Action item
In the listing below, find every line containing "olive" and copy it out.

Material for the task
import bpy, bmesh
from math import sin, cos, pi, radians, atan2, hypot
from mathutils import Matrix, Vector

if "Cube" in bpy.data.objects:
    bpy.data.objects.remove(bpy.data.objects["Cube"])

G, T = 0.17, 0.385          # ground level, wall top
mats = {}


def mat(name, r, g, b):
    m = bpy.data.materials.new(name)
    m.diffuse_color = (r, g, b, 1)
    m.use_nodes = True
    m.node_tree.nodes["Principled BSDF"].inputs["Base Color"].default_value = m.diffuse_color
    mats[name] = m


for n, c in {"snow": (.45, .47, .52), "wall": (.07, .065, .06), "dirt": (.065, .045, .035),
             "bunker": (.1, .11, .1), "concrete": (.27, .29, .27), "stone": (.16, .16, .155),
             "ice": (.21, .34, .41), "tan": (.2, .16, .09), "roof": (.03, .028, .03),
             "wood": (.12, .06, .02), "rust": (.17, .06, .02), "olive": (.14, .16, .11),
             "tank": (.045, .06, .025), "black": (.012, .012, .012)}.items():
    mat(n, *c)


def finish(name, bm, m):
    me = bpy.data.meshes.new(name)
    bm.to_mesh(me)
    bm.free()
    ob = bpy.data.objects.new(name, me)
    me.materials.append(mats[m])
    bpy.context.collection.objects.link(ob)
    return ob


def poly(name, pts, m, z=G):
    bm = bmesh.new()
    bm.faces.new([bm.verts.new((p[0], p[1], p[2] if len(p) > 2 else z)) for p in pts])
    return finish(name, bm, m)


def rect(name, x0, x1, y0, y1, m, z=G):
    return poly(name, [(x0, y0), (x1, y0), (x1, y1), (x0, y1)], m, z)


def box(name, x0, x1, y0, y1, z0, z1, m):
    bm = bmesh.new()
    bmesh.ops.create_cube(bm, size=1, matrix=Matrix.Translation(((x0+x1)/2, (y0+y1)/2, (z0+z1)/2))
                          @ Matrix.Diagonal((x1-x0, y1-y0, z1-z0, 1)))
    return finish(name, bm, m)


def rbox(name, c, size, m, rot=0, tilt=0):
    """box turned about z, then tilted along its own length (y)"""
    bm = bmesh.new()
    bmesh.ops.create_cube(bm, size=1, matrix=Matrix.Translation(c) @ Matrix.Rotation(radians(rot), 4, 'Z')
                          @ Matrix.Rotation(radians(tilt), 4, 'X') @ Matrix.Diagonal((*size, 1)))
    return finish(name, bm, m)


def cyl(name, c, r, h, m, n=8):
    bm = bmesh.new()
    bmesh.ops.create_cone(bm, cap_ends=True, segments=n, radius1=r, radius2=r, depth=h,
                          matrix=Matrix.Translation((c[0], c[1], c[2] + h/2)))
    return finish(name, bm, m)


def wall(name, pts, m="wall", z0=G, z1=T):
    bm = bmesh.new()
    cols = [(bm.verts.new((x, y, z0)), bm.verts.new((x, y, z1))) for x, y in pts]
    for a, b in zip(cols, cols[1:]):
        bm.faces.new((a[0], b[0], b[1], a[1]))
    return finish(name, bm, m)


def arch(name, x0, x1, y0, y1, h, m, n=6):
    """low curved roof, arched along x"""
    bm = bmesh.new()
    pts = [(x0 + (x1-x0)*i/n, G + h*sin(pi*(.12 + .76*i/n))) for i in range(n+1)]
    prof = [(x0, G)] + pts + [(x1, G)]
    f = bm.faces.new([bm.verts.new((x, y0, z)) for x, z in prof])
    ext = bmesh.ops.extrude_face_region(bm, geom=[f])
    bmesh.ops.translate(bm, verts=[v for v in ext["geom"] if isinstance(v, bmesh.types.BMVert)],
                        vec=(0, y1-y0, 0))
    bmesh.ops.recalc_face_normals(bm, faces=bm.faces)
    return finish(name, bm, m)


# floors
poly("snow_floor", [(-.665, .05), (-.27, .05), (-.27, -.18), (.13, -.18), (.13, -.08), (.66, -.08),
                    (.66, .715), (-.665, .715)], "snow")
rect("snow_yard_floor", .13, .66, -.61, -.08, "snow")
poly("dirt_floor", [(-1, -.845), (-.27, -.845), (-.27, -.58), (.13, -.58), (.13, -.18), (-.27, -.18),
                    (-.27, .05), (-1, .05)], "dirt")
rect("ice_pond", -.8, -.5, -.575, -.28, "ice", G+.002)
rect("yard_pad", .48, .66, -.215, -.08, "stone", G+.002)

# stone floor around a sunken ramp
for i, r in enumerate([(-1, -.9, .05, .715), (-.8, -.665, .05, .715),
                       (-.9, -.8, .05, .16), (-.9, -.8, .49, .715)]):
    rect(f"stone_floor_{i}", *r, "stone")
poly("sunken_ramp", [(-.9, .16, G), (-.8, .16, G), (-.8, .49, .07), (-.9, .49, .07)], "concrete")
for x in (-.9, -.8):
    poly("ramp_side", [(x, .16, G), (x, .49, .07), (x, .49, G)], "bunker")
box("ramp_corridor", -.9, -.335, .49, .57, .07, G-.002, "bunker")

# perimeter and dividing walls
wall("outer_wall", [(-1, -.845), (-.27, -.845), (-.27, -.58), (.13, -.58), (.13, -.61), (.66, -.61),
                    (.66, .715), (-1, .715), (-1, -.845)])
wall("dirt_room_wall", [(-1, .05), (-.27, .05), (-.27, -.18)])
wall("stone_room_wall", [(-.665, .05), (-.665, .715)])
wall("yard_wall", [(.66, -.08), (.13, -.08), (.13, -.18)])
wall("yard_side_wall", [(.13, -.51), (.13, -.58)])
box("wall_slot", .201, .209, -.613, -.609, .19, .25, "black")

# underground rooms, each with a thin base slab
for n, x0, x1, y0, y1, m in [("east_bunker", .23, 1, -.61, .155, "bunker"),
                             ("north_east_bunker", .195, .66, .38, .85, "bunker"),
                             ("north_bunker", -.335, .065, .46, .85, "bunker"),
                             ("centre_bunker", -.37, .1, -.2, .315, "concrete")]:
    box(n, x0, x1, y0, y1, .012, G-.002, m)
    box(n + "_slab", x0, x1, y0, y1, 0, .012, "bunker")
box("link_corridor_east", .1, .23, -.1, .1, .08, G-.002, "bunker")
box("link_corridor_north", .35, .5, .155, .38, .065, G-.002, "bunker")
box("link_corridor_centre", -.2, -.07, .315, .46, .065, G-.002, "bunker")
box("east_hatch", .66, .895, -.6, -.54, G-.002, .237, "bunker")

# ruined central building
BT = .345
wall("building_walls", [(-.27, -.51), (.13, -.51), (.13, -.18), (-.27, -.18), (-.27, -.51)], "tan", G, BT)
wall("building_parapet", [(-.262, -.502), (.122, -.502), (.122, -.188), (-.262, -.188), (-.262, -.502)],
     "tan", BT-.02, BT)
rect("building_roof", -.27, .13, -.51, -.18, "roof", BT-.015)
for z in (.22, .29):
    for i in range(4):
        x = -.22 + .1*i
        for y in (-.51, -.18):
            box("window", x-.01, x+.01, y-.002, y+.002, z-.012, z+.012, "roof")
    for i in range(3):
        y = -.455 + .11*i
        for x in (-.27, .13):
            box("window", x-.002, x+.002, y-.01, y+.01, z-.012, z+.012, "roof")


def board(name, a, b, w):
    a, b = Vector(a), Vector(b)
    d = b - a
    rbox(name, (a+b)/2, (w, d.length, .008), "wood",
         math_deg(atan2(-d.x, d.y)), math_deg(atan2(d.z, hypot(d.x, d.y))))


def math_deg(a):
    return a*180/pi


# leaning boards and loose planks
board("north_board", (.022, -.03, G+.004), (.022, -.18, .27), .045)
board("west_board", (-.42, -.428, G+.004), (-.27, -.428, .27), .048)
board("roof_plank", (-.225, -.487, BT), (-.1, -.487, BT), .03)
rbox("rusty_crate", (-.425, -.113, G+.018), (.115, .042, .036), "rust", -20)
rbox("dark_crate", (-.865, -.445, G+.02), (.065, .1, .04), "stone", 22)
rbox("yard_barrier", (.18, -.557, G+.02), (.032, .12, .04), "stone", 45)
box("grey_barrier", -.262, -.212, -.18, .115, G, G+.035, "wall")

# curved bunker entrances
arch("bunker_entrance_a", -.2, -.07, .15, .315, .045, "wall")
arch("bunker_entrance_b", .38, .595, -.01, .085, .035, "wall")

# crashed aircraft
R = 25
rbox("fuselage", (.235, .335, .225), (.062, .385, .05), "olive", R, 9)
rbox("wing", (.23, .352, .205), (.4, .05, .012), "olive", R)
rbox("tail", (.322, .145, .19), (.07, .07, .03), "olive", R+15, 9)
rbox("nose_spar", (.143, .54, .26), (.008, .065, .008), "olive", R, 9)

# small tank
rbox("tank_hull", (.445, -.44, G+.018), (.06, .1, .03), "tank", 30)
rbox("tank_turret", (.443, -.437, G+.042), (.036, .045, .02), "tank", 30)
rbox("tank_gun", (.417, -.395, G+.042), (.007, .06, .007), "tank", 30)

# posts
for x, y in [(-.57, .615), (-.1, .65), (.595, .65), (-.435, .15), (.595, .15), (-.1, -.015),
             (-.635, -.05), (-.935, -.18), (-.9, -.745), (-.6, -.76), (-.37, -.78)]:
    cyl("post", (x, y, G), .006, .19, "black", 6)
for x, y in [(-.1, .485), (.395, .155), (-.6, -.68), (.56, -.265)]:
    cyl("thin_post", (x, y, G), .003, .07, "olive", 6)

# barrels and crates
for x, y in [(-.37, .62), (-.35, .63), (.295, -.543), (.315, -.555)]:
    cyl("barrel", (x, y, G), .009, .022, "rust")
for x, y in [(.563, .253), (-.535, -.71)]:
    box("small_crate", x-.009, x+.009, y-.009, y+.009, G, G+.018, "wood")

Exercise answer
             "wood": (.12, .06, .02), "rust": (.17, .06, .02), "olive": (.14, .16, .11),
rbox("fuselage", (.235, .335, .225), (.062, .385, .05), "olive", R, 9)
rbox("wing", (.23, .352, .205), (.4, .05, .012), "olive", R)
rbox("tail", (.322, .145, .19), (.07, .07, .03), "olive", R+15, 9)
rbox("nose_spar", (.143, .54, .26), (.008, .065, .008), "olive", R, 9)
    cyl("thin_post", (x, y, G), .003, .07, "olive", 6)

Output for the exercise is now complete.